Most important—have your child stand in front of a mirror and work on standing tall, looking others in the eye in a confident way, with shoulders back. Looking vulnerable and discouraged invites attacks. Even if he or she doesn’t feel confident—act as if it were true.
Remind the child to
•Tell a friend what is happening, and ask for help and company..
It will be harder for the bully to pick on you if you have a friend with you for support.
•Try to ignore the bullying or say 'No' really firmly, then turn and walk away.
Remember, it is very hard for the bully to go on bullying someone who won't stand still to listen.
•Try not to show that you are upset or angry. Bullies love to get a reaction - it's 'fun'. If you can keep calm and hide your emotions, they might get bored and leave you alone.

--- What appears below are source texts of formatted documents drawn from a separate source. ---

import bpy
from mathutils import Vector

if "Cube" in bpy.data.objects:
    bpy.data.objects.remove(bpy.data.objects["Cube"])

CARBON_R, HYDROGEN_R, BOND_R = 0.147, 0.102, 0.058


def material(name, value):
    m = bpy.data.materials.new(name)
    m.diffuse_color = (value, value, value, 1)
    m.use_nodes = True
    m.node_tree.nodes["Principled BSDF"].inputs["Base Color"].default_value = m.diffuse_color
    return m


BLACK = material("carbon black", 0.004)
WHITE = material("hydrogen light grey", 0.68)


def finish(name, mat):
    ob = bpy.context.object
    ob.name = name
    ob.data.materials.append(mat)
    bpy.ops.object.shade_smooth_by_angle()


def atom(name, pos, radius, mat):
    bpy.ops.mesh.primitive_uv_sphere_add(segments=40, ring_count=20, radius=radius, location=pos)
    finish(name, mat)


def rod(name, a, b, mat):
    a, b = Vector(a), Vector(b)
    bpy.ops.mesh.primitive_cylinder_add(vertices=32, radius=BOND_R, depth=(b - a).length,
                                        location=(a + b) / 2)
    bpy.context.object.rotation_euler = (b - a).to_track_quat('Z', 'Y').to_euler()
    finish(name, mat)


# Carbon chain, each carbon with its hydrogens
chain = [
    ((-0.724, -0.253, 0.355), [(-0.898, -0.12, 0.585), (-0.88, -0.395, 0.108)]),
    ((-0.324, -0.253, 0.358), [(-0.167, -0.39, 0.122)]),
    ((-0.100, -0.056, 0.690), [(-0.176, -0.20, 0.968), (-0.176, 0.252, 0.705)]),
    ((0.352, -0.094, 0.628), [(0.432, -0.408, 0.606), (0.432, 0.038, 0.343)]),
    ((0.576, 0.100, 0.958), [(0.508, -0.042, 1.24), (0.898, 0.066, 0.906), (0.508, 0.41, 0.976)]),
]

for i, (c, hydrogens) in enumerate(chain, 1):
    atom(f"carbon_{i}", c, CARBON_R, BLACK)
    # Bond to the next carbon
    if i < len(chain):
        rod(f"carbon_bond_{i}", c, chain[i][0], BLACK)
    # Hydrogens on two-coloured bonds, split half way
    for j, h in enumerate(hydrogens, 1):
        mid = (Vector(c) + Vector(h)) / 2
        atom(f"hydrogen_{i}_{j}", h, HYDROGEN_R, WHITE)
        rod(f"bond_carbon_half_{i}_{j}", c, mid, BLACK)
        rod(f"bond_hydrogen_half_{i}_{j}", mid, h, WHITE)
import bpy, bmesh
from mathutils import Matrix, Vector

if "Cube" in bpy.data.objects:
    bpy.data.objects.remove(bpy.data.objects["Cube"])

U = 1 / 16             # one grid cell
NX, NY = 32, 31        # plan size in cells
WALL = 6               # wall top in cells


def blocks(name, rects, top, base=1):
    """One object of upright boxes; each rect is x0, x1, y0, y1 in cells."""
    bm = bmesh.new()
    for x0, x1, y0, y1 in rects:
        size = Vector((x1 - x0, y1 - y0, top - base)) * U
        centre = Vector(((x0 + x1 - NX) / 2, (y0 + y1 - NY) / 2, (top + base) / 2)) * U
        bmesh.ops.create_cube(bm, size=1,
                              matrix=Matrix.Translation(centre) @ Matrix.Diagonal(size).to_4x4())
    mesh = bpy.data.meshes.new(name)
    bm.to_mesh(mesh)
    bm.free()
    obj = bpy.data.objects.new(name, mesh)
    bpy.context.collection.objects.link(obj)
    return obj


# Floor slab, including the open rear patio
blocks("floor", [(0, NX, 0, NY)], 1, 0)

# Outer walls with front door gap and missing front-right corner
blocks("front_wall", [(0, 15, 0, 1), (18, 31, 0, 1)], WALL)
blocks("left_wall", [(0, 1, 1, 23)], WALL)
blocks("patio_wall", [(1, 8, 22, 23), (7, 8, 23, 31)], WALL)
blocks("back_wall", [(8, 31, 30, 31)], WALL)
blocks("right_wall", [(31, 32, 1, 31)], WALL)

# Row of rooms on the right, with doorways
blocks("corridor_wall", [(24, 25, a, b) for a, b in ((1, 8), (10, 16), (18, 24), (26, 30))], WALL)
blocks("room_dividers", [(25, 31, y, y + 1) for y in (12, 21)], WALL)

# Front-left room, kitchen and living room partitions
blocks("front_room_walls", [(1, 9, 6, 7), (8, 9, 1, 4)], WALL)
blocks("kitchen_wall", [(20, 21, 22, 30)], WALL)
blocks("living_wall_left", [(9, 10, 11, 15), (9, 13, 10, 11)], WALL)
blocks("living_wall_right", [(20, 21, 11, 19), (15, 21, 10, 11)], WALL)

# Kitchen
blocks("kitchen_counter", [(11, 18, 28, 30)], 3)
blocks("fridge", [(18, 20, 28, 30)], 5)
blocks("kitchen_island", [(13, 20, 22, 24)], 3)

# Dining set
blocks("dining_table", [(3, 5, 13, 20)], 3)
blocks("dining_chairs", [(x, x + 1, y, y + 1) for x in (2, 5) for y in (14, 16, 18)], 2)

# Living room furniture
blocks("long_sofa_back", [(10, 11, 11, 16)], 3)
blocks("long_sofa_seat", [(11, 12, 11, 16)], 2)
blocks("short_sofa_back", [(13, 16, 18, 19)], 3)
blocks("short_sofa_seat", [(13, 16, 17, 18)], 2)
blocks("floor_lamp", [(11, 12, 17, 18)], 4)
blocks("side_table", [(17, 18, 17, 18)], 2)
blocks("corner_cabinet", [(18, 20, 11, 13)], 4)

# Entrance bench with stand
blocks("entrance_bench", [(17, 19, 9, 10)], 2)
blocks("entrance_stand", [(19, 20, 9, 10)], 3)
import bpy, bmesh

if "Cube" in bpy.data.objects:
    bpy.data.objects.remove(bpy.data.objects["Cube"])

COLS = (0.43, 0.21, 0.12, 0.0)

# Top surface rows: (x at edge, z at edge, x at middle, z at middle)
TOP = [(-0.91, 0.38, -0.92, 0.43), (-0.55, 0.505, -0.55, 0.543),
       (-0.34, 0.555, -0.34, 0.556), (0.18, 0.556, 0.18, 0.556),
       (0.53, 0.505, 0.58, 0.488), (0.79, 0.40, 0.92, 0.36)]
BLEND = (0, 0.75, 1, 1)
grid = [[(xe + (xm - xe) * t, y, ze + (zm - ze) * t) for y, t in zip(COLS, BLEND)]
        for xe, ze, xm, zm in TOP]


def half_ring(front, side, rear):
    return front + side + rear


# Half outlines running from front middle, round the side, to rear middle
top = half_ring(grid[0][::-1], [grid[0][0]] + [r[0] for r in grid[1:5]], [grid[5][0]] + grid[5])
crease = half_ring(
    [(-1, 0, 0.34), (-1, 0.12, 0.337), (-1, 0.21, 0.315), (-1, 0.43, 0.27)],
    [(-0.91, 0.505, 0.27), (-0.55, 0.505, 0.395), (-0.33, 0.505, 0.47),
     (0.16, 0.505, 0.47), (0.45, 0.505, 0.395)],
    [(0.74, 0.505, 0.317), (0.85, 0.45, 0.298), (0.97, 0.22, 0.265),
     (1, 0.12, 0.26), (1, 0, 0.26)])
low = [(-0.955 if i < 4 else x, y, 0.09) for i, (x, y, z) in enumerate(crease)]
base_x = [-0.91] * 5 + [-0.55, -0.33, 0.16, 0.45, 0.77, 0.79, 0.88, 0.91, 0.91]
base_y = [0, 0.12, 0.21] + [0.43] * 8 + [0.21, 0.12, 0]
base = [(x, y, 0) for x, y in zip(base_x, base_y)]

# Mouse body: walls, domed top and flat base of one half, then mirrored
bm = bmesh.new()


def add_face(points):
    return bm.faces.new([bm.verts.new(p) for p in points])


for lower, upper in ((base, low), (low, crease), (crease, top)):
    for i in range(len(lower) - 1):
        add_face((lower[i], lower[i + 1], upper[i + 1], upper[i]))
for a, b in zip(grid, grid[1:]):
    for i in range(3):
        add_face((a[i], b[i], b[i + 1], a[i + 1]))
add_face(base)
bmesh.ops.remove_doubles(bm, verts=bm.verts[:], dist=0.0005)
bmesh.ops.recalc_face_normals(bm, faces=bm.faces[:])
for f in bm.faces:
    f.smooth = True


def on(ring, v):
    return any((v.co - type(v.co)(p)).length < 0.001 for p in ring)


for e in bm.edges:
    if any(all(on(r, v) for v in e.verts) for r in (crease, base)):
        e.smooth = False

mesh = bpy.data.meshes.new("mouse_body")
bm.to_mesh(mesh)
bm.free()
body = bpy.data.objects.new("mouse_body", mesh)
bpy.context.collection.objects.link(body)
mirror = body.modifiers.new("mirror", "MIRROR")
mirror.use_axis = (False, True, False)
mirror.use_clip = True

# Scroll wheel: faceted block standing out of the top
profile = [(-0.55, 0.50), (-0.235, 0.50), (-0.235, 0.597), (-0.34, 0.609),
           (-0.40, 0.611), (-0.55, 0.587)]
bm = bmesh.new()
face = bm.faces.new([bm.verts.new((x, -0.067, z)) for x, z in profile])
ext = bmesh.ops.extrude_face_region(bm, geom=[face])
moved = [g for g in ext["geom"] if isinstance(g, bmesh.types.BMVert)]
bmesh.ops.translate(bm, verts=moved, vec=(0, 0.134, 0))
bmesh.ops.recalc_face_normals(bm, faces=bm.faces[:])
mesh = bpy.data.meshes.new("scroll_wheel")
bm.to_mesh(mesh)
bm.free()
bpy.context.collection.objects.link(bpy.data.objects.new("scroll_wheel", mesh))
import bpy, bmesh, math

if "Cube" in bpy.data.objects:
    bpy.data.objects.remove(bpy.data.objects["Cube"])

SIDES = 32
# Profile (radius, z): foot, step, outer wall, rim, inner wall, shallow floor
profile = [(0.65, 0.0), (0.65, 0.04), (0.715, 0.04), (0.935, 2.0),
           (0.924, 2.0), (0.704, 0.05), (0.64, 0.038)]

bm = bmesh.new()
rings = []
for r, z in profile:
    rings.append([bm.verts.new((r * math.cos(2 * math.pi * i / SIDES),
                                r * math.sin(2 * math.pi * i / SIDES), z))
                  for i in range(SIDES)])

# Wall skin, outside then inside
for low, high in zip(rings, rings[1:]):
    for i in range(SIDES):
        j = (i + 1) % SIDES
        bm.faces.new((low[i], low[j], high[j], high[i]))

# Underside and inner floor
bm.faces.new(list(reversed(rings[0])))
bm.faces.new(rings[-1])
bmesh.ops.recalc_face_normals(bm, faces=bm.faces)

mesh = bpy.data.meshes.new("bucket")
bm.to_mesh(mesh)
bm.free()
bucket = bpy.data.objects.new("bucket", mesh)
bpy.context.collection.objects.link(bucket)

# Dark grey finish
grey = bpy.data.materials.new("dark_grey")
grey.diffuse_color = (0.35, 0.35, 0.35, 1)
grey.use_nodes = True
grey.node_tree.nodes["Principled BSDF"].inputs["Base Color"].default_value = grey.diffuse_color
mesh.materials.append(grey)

•Don't fight back if you can help it. Most bullies are bigger or stronger than you. If you fight back you could make the situation worse, get hurt or be blamed for starting the trouble.
•It's not worth getting hurt to keep possessions or money. If you feel threatened, give the bullies what they want. Property can be replaced, you can't.
•Try to think up replies in advance. Replies don't have to be wonderfully brilliant or clever but it helps to have an answer ready. Practice saying them in the mirror at home. Using prepared replies works best if the bully is not too threatening and just needs to be put off.
•Try to avoid being alone in the places where you know the bully is likely to pick on you. This might mean changing your route to school, avoiding parts of playground, or only using common rooms or lavatories when other people are there. It's not fair that you have to do this, but it might put the bully off.
•Keep a diary of what is happening. Write down details of the incidents. When you do decide to tell someone, a written record of the bullying makes it easier to prove what has been going on, and helps your school plan how to make a safer school.
This is a beginning—it is a challenge breaking up bullying when it is firmly entrenched and will take time. Calm support and practise will help your child win through—and learn lessons to use all life long.